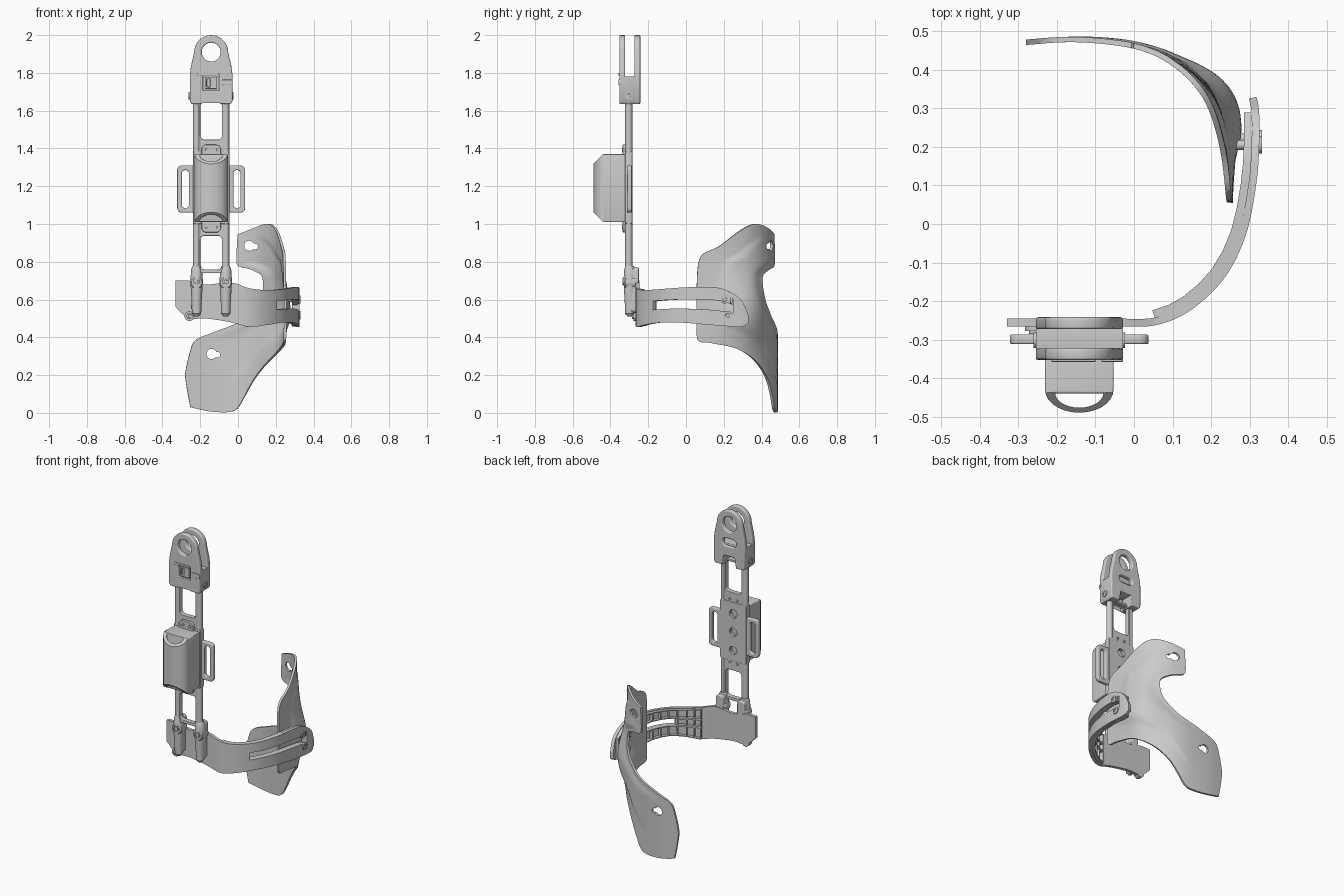
import bpy, bmesh, math
from mathutils import Vector, Matrix

if "Cube" in bpy.data.objects:
    bpy.data.objects.remove(bpy.data.objects["Cube"])
pi = math.pi
CX, RODS = -0.142, (-0.219, -0.065)

def link(name, data):
    o = bpy.data.objects.new(name, data)
    bpy.context.collection.objects.link(o)
    return o

def circle(x, z, r, n=28):
    return [(x + r*math.cos(2*pi*i/n), z + r*math.sin(2*pi*i/n)) for i in range(n)]

def rrect(x0, x1, z0, z1, r, n=5):
    out = []
    for k, (cx, cz) in enumerate([(x1-r, z1-r), (x0+r, z1-r), (x0+r, z0+r), (x1-r, z0+r)]):
        out += [(cx + r*math.cos((k+i/n)*pi/2), cz + r*math.sin((k+i/n)*pi/2)) for i in range(n+1)]
    return out

def extrude(name, loops, a, b, bevel=0.004, upright=True):
    """Filled outline with holes, extruded along y (upright) or z."""
    cu = bpy.data.curves.new(name, 'CURVE')
    cu.dimensions, cu.fill_mode = '2D', 'BOTH'
    cu.extrude, cu.bevel_depth, cu.offset = (b-a)/2 - bevel, bevel, -bevel
    cu.bevel_resolution = 2
    for lp in loops:
        s = cu.splines.new('POLY')
        s.points.add(len(lp)-1)
        for p, c in zip(s.points, lp):
            p.co = (c[0], c[1], 0, 1)
        s.use_cyclic_u = True
    o = link(name, cu)
    if upright:
        o.rotation_euler.x = pi/2
        o.location.y = (a+b)/2
    else:
        o.location.z = (a+b)/2
    return o

def lathe(name, loc, prof, axis='z', n=28):
    """Closed turned part from (radius, height) pairs."""
    bm = bmesh.new()
    rings = [[bm.verts.new((r*math.cos(2*pi*i/n), r*math.sin(2*pi*i/n), h)) for i in range(n)] for r, h in prof]
    for p, q in zip(rings, rings[1:]):
        for i in range(n):
            bm.faces.new((p[i], p[(i+1) % n], q[(i+1) % n], q[i]))
    bm.faces.new(rings[0][::-1])
    bm.faces.new(rings[-1])
    if axis != 'z':
        bm.transform(Matrix.Rotation(pi/2, 4, 'X' if axis == 'y' else 'Y'))
    bmesh.ops.recalc_face_normals(bm, faces=bm.faces)
    me = bpy.data.meshes.new(name)
    bm.to_mesh(me)
    o = link(name, me)
    o.location = loc
    return o

def screw(name, loc, r, axis, d=0.006):
    # both ends get a dished socket
    return lathe(name, loc, [(r*.5, -d*.3), (r*.55, -d), (r, -d), (r, d), (r*.55, d), (r*.5, d*.3)], axis, 20)

def spline(pts, s):
    i = max(0, min(int(s), len(pts)-2))
    t = s - i
    P = [Vector(pts[max(0, min(len(pts)-1, i+k))]) for k in (-1, 0, 1, 2)]
    return .5*(2*P[1] + (P[2]-P[0])*t + (2*P[0]-5*P[1]+4*P[2]-P[3])*t*t + (3*P[1]-P[0]-3*P[2]+P[3])*t**3)

def sheet(name, rows, thick, drop=None, sink=0, frame=0):
    """Grid skin thickened against its normal; can be opened into a lattice."""
    bm = bmesh.new()
    g = [[bm.verts.new(c) for c in r] for r in rows]
    for a, b in zip(g, g[1:]):
        for j in range(len(a)-1):
            bm.faces.new((a[j], b[j], b[j+1], a[j+1]))
    if drop:
        dead = [f for f in bm.faces if drop(f.calc_center_median(), f)]
        bmesh.ops.delete(bm, geom=dead, context='FACES')
    bm.normal_update()
    for v in bm.verts:
        v.co -= v.normal*sink
    if frame:
        inner = bm.faces[:]
        bmesh.ops.inset_individual(bm, faces=inner, thickness=frame)
        bmesh.ops.delete(bm, geom=inner, context='FACES')
    me = bpy.data.meshes.new(name)
    bm.to_mesh(me)
    o = link(name, me)
    m = o.modifiers.new('thickness', 'SOLIDIFY')
    m.thickness, m.offset = thick, -1
    return o

def cut(o, cutter):
    cutter.hide_render = True
    m = o.modifiers.new('cut', 'BOOLEAN')
    m.operation, m.object = 'DIFFERENCE', cutter
    cutters.append(cutter)
cutters = []

# Top clevis: two eye plates on a solid block straddling the rods
foot = [(-.255, 1.65), (-.245, 1.635), (-.19, 1.635), (-.18, 1.70), (-.104, 1.70), (-.094, 1.635), (-.04, 1.635), (-.029, 1.65)]
crown = [(CX + .09*math.cos(a*pi/14), 1.91 + .09*math.sin(a*pi/14)) for a in range(15)]
outline = foot + [(-.029, 1.79), (-.036, 1.84)] + crown + [(-.248, 1.84), (-.255, 1.79)]
eye = circle(CX, 1.91, .05)
extrude('clevis_front_plate', [outline, eye, rrect(-.185, -.1, 1.705, 1.79, .008)], -.353, -.322, .006)
extrude('clevis_back_plate', [outline, eye, rrect(-.192, -.092, 1.765, 1.815, .024)], -.273, -.242, .006)
extrude('clevis_block', [foot + [(-.029, 1.78), (-.255, 1.78)]], -.335, -.255, .006)
extrude('clevis_buckle', [rrect(-.175, -.11, 1.715, 1.78, .006), rrect(-.165, -.147, 1.725, 1.77, .004)], -.35, -.33, .003)
extrude('clevis_latch', [rrect(-.215, -.1, 1.785, 1.80, .005)], -.358, -.34, .003)
extrude('clevis_side_tab', [rrect(-.085, -.028, 1.735, 1.765, .006)], -.358, -.34, .003)
for x in (-.255, -.029):
    screw('clevis_side_screw', (x, -.302, 1.68), .02, 'x')

# Rods, lower sockets and their screws
for x in RODS:
    lathe('rod', (x, -.303, 0), [(.019, .6), (.019, 1.7)])
    lathe('rod_socket', (x, -.298, 0), [(.012, .51), (.024, .525), (.027, .6), (.03, .64), (.033, .70), (.029, .76), (.022, .778)])
    extrude('socket_foot', [rrect(x-.026, x+.026, .53, .77, .02)], -.3, -.25, .006)
    lathe('socket_boss', (x, -.29, .69), [(.03, -.035), (.034, -.028), (.034, .03), (.028, .038)], 'y')
    screw('socket_screw', (x, -.33, .695), .018, 'y')

# Spine plate with end windows and three round holes
extrude('spine_plate', [rrect(-.21, -.074, .74, 1.66, .01), rrect(-.199, -.085, .76, .937, .02), rrect(-.199, -.085, 1.447, 1.645, .02)]
        + [circle(CX, z, .032) for z in (1.07, 1.19, 1.31)], -.318, -.287, .003)
for z in (1.07, 1.19, 1.31):
    extrude('spine_hole_rim', [circle(CX, z, .036), circle(CX, z, .026)], -.3, -.284, .002)
extrude('spine_back_cover', [rrect(-.238, -.046, 1.0, 1.385, .012)] + [circle(CX, z, .032) for z in (1.07, 1.19, 1.31)], -.322, -.284, .003)
extrude('housing_tabs', [rrect(-.193, -.091, .955, 1.42, .025)], -.335, -.315, .003)
for x in (-.168, -.116):
    for z in (.983, 1.393):
        screw('tab_screw', (x, -.336, z), .012, 'y', .004)
    for z in (.985, 1.4):
        screw('back_screw', (x, -.285, z), .008, 'y', .003)

# Housing: block with a hollow rounded front, chamfered top and bottom
def bow(hw, y0, y1, n=14):
    return [(CX - hw*math.cos(i*pi/n), y0 + (y1-y0)*math.sin(i*pi/n)) for i in range(n+1)]
body = extrude('housing', [bow(.089, -.43, -.49) + [(-.053, -.32), (-.231, -.32)], bow(.063, -.438, -.477)], 1.01, 1.37, .005, False)
bpy.context.view_layer.update()
extrude('housing_inner_wall', [rrect(-.226, -.058, -.44, -.325, .01)], 1.02, 1.366, .003, False)
# straight chamfer wedges are cut after the outline becomes a mesh
wedges = []
for s in (1, -1):
    bpy.ops.mesh.primitive_cube_add(size=.2, location=(CX, -.468 - .0707, 1.19 + s*(.15 + .0707)), rotation=(pi/4, 0, 0))
    wedges.append(bpy.context.object)

# Strap loops on both sides
for s in (-1, 1):
    a, b, c, d = (CX + s*k for k in (.08, .18, .118, .155))
    extrude('strap_loop', [rrect(min(a, b), max(a, b), 1.06, 1.31, .025), rrect(min(c, d), max(c, d), 1.085, 1.285, .016)], -.312, -.287, .005)

# Mounting plate flowing into the curved arm: x, y, bottom, top
arm = [(-.33, -.266, .56, .70), (-.26, -.266, .50, .70), (-.17, -.266, .50, .68), (-.04, -.266, .48, .69), (.06, -.262, .455, .66),
       (.15, -.222, .465, .65), (.235, -.14, .478, .655), (.29, -.03, .478, .663), (.317, .1, .468, .667), (.325, .2, .46, .655),
       (.325, .29, .455, .60), (.318, .33, .475, .52)]

def arm_rows(steps, start, stop, bands):
    out = []
    for i in range(start*steps, stop*steps+1):
        x, y, lo, hi = spline([Vector(p) for p in arm], i/steps)
        out.append([(x, y, lo + (hi-lo)*v) for v in bands])
    return out
def slot(c, f):
    return c.x > .1 and -.17 < c.y < .25 and .42 < rel(c) < .64
def rel(c):
    return (c.z - .472)/.188
sheet('arm', arm_rows(8, 0, 11, (0, .2, .4, .66, .84, 1)), .02, slot)
sheet('arm_inner_ribs', arm_rows(2, 4, 10, (.02, .4, .66, .98)), .03, slot, .01, .008)
lathe('plate_pin', (-.257, -.262, .512), [(.026, -.016), (.026, .016)], 'y')
screw('plate_pin_screw', (-.257, -.28, .512), .016, 'y')
for y, z in ((.205, .6), (.222, .517)):
    screw('arm_screw', (.325, y, z), .022, 'x', .007)
    lathe('arm_bolt', (.29, y, z), [(.013, -.04), (.013, .035)], 'x')

# Cuff pad: a C-shaped ribbon laid on a curved wall
wall = [(-.28, .465), (-.15, .472), (0, .455), (.1, .41), (.18, .325), (.222, .2), (.24, .055)]
# outer edge and inner edge as (position on wall, height)
edges = [(.3, .03, 0, .2), (1.1, .006, .25, .31), (1.85, .012, .5, .385), (2.3, .09, 1.2, .43), (2.75, .17, 2.2, .49), (3.5, .26, 2.75, .54),
         (4.5, .34, 3.1, .585), (5.4, .37, 3.25, .63), (5.97, .40, 3.3, .67), (6, .6, 3.3, .70), (5.85, .81, 3.2, .73), (5.2, .88, 2.75, .755),
         (4.3, .97, 2.4, .765), (3.6, 1.0, 2.15, .77), (2.7, .975, 1.96, .785), (1.98, .945, 1.93, .83)]
rows = []
for i in range((len(edges)-1)*6 + 1):
    e = spline(edges, i/6)
    row = []
    for j in range(25):
        t = j/24
        s, z = e[0] + (e[2]-e[0])*t, max(.003, e[1] + (e[3]-e[1])*t)
        s = max(0, min(6, s))
        p = spline(wall, s)
        d = (spline(wall, min(6, s+.05)) - spline(wall, max(0, s-.05))).normalized()
        ridge = max(0, min(1, (t-.3)/.12, (.92-t)/.15, (i-14)/14, (80-i)/14))
        out = .052*math.exp(-((s-4.3)/1.0)**2 - ((z-.53)/.17)**2) + .010*ridge
        row.append((p.x - d.y*out, p.y + d.x*out, z))
    rows.append(row)
pad = sheet('cuff_pad', rows, .014)
for x, z, s in ((-.14, .312, 1), (.06, .885, 1)):
    cut(pad, lathe('keyhole_cutter', (x, .45, z), [(.027, -.15), (.027, .15)], 'y', 20))
    cut(pad, lathe('keyhole_slot_cutter', (x + s*.03, .45, z - .004), [(.016, -.15), (.016, .15)], 'y', 16))

# Turn curves and modifiers into meshes, cut the housing, smooth everything
def select(objs):
    bpy.ops.object.select_all(action='DESELECT')
    for o in objs:
        o.select_set(True)
    bpy.context.view_layer.objects.active = objs[0]
def parts():
    return [o for o in bpy.context.scene.objects if not o.hide_render]
select([o for o in parts() if o.type == 'CURVE'])
bpy.ops.object.convert(target='MESH')
body = next(o for o in parts() if o.name == 'housing')
bm = bmesh.new()
bm.from_mesh(body.data)
bmesh.ops.remove_doubles(bm, verts=bm.verts, dist=1e-5)
bm.to_mesh(body.data)
for w in wedges:
    cut(body, w)
select(parts())
bpy.ops.object.convert(target='MESH')
for c in cutters:
    bpy.data.objects.remove(c)
select(parts())
bpy.ops.object.shade_smooth_by_angle(angle=math.radians(35))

****************************************

**Problem to work on**.
Each line in the records that carries "objects" must be copied out.

**The completed task**.
if "Cube" in bpy.data.objects:
    bpy.data.objects.remove(bpy.data.objects["Cube"])
    o = bpy.data.objects.new(name, data)
    bpy.context.collection.objects.link(o)
    bpy.context.view_layer.objects.active = objs[0]
    return [o for o in bpy.context.scene.objects if not o.hide_render]
    bpy.data.objects.remove(c)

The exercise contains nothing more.